Exercise material:
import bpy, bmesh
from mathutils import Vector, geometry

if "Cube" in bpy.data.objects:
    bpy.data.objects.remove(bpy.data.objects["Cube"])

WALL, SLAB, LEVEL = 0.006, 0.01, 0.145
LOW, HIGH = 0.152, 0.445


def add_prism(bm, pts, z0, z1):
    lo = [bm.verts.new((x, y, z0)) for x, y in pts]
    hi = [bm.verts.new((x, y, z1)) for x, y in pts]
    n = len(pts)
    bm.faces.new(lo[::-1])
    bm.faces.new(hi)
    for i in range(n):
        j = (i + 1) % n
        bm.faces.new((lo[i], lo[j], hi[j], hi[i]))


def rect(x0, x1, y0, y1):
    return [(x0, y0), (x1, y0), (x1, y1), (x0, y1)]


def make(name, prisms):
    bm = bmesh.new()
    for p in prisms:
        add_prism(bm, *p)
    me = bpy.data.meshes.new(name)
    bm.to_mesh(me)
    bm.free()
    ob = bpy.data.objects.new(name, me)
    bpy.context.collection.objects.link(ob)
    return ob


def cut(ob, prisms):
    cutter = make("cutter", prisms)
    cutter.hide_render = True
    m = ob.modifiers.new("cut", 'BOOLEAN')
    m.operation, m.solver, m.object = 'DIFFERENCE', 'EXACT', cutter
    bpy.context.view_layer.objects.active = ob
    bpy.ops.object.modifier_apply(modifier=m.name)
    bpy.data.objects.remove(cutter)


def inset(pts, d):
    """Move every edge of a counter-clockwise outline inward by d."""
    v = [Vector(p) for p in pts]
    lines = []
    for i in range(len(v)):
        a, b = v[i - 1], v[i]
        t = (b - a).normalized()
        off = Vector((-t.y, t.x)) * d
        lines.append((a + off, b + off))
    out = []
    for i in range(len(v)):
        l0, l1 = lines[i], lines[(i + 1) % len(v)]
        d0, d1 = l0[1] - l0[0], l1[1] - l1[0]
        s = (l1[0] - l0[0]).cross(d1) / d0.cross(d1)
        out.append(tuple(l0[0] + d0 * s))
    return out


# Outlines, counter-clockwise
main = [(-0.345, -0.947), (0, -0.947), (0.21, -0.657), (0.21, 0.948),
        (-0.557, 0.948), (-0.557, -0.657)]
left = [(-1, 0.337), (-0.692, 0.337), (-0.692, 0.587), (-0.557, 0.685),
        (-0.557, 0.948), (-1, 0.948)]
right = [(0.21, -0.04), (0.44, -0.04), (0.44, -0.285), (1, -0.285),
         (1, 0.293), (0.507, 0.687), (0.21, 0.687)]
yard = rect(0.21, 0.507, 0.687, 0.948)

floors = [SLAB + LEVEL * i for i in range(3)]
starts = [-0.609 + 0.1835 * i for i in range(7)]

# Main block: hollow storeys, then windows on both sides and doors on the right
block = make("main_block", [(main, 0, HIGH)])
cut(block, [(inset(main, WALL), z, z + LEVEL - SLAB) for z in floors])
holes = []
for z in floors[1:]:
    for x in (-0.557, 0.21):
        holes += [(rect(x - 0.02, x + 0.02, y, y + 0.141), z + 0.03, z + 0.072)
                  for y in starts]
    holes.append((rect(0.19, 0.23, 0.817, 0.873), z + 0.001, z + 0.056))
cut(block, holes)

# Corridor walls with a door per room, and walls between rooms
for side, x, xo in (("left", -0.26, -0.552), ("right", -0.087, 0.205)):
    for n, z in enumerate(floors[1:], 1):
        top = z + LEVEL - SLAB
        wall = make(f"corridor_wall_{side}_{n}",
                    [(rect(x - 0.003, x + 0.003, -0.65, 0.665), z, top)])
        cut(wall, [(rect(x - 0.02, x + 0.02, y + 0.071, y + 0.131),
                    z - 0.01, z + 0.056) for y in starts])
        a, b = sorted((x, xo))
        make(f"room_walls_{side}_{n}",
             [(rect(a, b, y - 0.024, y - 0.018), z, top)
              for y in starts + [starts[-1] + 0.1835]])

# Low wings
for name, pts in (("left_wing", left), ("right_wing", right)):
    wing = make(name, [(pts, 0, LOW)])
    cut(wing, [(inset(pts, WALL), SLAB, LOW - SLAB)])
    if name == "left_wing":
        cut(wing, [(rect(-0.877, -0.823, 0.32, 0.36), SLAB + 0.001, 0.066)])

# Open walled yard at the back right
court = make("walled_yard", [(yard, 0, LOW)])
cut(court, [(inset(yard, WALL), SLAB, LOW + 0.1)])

Description of the task: Beginning with the line holding "# Outlines, counter-clockwise" and ending with the line holding "floors = [SLAB + LEVEL * i for i in range(3)]", write out the stretch of material above exactly; add no further lines.

Reply to the task:
# Outlines, counter-clockwise
main = [(-0.345, -0.947), (0, -0.947), (0.21, -0.657), (0.21, 0.948),
        (-0.557, 0.948), (-0.557, -0.657)]
left = [(-1, 0.337), (-0.692, 0.337), (-0.692, 0.587), (-0.557, 0.685),
        (-0.557, 0.948), (-1, 0.948)]
right = [(0.21, -0.04), (0.44, -0.04), (0.44, -0.285), (1, -0.285),
         (1, 0.293), (0.507, 0.687), (0.21, 0.687)]
yard = rect(0.21, 0.507, 0.687, 0.948)

floors = [SLAB + LEVEL * i for i in range(3)]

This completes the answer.